Exercise requirements: For this task, output every entry below exactly and omit the pictures.
•••
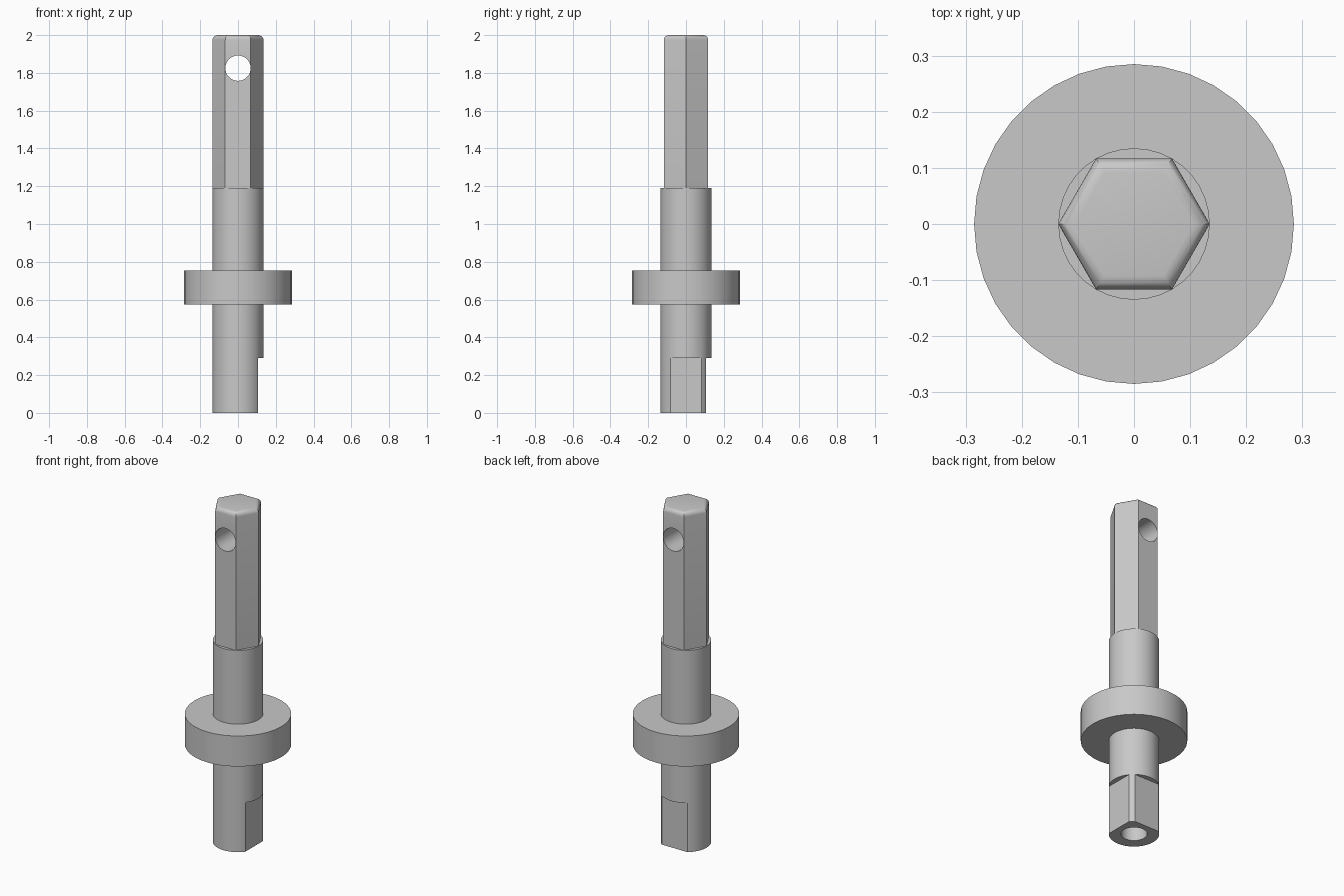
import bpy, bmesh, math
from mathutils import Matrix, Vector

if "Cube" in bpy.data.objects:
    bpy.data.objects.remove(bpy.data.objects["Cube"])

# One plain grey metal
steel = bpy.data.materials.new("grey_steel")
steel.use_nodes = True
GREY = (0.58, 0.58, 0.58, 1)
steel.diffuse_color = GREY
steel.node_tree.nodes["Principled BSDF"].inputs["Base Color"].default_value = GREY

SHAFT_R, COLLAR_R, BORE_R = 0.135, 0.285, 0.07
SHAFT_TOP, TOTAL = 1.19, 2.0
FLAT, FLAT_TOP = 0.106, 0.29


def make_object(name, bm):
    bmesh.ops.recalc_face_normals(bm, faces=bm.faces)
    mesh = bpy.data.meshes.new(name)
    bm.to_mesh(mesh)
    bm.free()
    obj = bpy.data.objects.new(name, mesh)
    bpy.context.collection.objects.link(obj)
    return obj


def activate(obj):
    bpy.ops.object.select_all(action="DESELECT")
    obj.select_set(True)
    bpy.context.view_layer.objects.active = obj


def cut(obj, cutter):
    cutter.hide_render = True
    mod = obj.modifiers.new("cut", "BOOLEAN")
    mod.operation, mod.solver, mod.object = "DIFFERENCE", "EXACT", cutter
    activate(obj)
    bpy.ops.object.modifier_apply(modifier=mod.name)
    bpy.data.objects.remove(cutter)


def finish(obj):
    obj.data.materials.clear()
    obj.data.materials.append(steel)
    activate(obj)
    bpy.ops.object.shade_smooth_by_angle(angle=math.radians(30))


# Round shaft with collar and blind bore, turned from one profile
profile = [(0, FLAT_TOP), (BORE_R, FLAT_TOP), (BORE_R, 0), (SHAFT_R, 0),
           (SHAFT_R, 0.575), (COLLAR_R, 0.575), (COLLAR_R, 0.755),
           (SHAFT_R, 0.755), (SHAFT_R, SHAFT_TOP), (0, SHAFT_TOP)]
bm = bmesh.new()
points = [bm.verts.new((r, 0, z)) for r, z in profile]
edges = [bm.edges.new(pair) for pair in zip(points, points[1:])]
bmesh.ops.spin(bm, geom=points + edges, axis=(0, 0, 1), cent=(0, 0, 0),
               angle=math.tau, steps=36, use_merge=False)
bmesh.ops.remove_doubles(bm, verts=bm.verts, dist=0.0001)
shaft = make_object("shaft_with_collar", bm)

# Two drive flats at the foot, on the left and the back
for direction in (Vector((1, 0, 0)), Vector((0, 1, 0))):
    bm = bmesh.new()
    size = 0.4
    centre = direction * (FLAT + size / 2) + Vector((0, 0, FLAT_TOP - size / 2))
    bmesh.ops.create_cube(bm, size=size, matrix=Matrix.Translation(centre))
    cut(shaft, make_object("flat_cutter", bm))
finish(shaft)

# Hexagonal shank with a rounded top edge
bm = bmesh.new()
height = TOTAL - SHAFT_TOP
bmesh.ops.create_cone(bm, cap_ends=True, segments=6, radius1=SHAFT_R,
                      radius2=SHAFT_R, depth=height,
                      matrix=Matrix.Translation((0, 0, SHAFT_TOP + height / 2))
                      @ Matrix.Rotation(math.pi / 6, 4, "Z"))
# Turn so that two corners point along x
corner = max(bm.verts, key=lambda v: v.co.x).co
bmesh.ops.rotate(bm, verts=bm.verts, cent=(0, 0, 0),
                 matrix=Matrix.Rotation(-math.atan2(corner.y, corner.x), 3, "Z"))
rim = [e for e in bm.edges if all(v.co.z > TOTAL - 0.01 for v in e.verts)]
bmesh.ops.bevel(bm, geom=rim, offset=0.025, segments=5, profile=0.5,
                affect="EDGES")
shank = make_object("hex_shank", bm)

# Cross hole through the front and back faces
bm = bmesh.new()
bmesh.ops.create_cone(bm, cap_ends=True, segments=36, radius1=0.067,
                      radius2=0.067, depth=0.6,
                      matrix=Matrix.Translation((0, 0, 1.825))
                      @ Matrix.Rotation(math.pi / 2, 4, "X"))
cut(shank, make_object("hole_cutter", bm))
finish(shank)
•••
Response box:
import bpy, bmesh, math
from mathutils import Matrix, Vector

if "Cube" in bpy.data.objects:
    bpy.data.objects.remove(bpy.data.objects["Cube"])

# One plain grey metal
steel = bpy.data.materials.new("grey_steel")
steel.use_nodes = True
GREY = (0.58, 0.58, 0.58, 1)
steel.diffuse_color = GREY
steel.node_tree.nodes["Principled BSDF"].inputs["Base Color"].default_value = GREY

SHAFT_R, COLLAR_R, BORE_R = 0.135, 0.285, 0.07
SHAFT_TOP, TOTAL = 1.19, 2.0
FLAT, FLAT_TOP = 0.106, 0.29


def make_object(name, bm):
    bmesh.ops.recalc_face_normals(bm, faces=bm.faces)
    mesh = bpy.data.meshes.new(name)
    bm.to_mesh(mesh)
    bm.free()
    obj = bpy.data.objects.new(name, mesh)
    bpy.context.collection.objects.link(obj)
    return obj


def activate(obj):
    bpy.ops.object.select_all(action="DESELECT")
    obj.select_set(True)
    bpy.context.view_layer.objects.active = obj


def cut(obj, cutter):
    cutter.hide_render = True
    mod = obj.modifiers.new("cut", "BOOLEAN")
    mod.operation, mod.solver, mod.object = "DIFFERENCE", "EXACT", cutter
    activate(obj)
    bpy.ops.object.modifier_apply(modifier=mod.name)
    bpy.data.objects.remove(cutter)


def finish(obj):
    obj.data.materials.clear()
    obj.data.materials.append(steel)
    activate(obj)
    bpy.ops.object.shade_smooth_by_angle(angle=math.radians(30))


# Round shaft with collar and blind bore, turned from one profile
profile = [(0, FLAT_TOP), (BORE_R, FLAT_TOP), (BORE_R, 0), (SHAFT_R, 0),
           (SHAFT_R, 0.575), (COLLAR_R, 0.575), (COLLAR_R, 0.755),
           (SHAFT_R, 0.755), (SHAFT_R, SHAFT_TOP), (0, SHAFT_TOP)]
bm = bmesh.new()
points = [bm.verts.new((r, 0, z)) for r, z in profile]
edges = [bm.edges.new(pair) for pair in zip(points, points[1:])]
bmesh.ops.spin(bm, geom=points + edges, axis=(0, 0, 1), cent=(0, 0, 0),
               angle=math.tau, steps=36, use_merge=False)
bmesh.ops.remove_doubles(bm, verts=bm.verts, dist=0.0001)
shaft = make_object("shaft_with_collar", bm)

# Two drive flats at the foot, on the left and the back
for direction in (Vector((1, 0, 0)), Vector((0, 1, 0))):
    bm = bmesh.new()
    size = 0.4
    centre = direction * (FLAT + size / 2) + Vector((0, 0, FLAT_TOP - size / 2))
    bmesh.ops.create_cube(bm, size=size, matrix=Matrix.Translation(centre))
    cut(shaft, make_object("flat_cutter", bm))
finish(shaft)

# Hexagonal shank with a rounded top edge
bm = bmesh.new()
height = TOTAL - SHAFT_TOP
bmesh.ops.create_cone(bm, cap_ends=True, segments=6, radius1=SHAFT_R,
                      radius2=SHAFT_R, depth=height,
                      matrix=Matrix.Translation((0, 0, SHAFT_TOP + height / 2))
                      @ Matrix.Rotation(math.pi / 6, 4, "Z"))
# Turn so that two corners point along x
corner = max(bm.verts, key=lambda v: v.co.x).co
bmesh.ops.rotate(bm, verts=bm.verts, cent=(0, 0, 0),
                 matrix=Matrix.Rotation(-math.atan2(corner.y, corner.x), 3, "Z"))
rim = [e for e in bm.edges if all(v.co.z > TOTAL - 0.01 for v in e.verts)]
bmesh.ops.bevel(bm, geom=rim, offset=0.025, segments=5, profile=0.5,
                affect="EDGES")
shank = make_object("hex_shank", bm)

# Cross hole through the front and back faces
bm = bmesh.new()
bmesh.ops.create_cone(bm, cap_ends=True, segments=36, radius1=0.067,
                      radius2=0.067, depth=0.6,
                      matrix=Matrix.Translation((0, 0, 1.825))
                      @ Matrix.Rotation(math.pi / 2, 4, "X"))
cut(shank, make_object("hole_cutter", bm))
finish(shank)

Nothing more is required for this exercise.